 Holinshed, Raphael. Chronicles of England, Scotland, and Ireland. 1577. London: J. Johnson [etc.], 180708.
 Tolman, Albert H. “Notes on Macbeth.” PMLA 11, no. 2 (1896): 206.
 William Shakespeare, 1564-1616. Mr. William Shakespeare’s Comedies, Histories, & Tragedies. Printed by Issac Iaggard and Edward Blount.
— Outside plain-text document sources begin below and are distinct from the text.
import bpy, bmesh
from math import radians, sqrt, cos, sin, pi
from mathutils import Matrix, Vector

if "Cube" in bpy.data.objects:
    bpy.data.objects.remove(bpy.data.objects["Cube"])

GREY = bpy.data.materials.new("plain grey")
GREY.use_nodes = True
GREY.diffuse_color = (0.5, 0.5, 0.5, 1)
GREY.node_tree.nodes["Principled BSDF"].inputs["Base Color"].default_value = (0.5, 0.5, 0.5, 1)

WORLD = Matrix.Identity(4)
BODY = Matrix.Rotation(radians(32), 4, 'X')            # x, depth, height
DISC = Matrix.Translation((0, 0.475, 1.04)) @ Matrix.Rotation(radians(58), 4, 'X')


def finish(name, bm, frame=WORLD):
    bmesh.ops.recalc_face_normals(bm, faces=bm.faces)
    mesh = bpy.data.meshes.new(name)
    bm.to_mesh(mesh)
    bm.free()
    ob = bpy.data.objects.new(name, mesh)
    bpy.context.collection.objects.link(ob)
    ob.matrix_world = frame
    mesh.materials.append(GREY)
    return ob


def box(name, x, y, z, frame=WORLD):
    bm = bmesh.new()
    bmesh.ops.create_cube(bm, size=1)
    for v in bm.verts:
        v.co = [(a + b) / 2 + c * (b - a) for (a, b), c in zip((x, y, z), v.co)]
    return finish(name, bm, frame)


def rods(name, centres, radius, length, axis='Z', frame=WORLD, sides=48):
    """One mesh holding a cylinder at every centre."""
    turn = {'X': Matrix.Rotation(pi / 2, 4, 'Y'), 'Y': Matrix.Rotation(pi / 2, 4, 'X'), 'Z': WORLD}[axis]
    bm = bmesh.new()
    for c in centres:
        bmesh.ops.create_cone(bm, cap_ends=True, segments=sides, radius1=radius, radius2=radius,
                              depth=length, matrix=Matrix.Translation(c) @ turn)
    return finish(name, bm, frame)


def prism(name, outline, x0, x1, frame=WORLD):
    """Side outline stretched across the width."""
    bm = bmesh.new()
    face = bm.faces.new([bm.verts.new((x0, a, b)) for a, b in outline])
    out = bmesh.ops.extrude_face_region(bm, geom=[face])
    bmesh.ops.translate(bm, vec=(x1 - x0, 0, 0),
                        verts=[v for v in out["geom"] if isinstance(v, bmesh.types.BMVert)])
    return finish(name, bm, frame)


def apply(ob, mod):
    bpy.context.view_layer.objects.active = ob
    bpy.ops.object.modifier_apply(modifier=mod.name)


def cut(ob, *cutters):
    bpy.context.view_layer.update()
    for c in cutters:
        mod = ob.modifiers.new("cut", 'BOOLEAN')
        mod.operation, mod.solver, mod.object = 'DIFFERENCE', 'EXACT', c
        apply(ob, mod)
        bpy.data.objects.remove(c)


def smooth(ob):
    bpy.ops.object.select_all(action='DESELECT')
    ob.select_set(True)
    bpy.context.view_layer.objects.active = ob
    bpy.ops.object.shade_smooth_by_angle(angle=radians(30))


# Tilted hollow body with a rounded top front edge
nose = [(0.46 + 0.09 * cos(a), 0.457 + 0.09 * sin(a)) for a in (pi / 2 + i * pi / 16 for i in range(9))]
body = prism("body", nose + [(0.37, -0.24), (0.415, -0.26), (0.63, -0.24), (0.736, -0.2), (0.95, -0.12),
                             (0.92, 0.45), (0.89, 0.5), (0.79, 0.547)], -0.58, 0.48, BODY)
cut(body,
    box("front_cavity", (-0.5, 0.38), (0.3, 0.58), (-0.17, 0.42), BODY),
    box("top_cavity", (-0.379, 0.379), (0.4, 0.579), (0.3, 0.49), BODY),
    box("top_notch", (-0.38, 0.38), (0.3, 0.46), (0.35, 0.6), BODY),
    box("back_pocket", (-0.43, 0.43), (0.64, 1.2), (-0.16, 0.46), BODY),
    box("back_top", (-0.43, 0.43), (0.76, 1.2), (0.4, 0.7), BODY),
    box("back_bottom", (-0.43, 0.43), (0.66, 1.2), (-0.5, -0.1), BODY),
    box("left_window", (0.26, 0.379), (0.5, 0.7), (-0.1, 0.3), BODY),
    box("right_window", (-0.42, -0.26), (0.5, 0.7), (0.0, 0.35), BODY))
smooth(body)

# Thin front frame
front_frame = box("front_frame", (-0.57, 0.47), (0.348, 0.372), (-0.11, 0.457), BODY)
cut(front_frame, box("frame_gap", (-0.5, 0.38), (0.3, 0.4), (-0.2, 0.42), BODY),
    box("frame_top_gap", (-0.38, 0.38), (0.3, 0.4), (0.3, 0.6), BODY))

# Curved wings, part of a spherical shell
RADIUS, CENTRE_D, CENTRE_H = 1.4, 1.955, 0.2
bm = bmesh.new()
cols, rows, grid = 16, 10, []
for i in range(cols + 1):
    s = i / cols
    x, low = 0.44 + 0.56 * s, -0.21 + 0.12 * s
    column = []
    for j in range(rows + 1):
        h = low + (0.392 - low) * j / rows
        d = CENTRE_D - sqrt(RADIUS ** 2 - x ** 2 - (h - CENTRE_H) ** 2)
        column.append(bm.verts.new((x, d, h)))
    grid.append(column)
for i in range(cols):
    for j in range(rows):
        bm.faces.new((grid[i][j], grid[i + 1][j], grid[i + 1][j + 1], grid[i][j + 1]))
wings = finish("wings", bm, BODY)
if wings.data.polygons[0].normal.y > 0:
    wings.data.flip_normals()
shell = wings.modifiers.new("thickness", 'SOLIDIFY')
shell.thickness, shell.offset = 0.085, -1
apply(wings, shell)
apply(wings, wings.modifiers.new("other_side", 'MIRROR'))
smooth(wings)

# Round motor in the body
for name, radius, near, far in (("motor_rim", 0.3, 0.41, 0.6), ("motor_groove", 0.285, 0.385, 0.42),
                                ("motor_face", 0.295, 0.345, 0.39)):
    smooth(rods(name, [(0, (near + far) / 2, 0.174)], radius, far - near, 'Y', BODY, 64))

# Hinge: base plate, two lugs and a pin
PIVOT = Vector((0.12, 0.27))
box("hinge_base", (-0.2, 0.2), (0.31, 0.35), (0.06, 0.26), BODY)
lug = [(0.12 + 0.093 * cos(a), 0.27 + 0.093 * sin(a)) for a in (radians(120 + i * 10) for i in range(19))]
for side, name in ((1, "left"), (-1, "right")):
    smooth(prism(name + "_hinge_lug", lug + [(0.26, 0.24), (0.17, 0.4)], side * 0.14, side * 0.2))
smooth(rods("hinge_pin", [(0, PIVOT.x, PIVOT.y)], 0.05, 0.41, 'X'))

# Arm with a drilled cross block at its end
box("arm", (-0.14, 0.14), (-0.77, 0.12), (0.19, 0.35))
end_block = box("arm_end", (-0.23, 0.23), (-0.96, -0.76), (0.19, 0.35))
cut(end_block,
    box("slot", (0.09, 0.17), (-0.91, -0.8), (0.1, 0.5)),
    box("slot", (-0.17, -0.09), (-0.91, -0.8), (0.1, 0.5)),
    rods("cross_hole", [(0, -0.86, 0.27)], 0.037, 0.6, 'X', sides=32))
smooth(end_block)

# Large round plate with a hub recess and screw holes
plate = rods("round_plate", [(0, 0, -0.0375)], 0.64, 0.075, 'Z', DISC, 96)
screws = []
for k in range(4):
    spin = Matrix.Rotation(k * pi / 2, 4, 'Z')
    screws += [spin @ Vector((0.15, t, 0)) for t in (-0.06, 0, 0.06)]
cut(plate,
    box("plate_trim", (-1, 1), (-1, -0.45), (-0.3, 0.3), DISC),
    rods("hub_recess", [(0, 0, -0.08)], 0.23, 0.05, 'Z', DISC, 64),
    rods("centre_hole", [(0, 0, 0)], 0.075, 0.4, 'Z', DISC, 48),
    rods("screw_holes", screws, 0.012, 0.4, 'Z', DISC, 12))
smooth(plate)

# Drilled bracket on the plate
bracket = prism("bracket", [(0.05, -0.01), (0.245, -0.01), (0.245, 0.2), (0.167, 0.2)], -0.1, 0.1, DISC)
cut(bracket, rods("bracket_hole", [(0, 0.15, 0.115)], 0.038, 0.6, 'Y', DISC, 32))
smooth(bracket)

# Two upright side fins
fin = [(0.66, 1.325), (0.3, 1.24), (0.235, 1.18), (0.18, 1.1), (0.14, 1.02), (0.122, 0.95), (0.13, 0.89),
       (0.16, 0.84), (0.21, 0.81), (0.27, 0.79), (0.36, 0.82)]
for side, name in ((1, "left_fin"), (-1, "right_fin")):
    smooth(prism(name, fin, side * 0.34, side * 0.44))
Folger Digital Libraries.
 Tolman, 202-203.
 Frederick Morgan Padelford, “Macbeth the Thane and Macbeth the Regicide.” Modern Language Notes 16, no. 4 (1901): 113.
 David Bevington, ed., The Complete Works of Shakespeare. 3rd ed. (Scott Foresman & Company: Glenview, IL, 1980), 1216.
 Ibid., 114.
 Ibid., 116.
 Bevington, 1217.
The featured image is “The Weird Sisters” (1783) by Henry Fuseli (1741-1825), courtesy of Wikimedia Commons.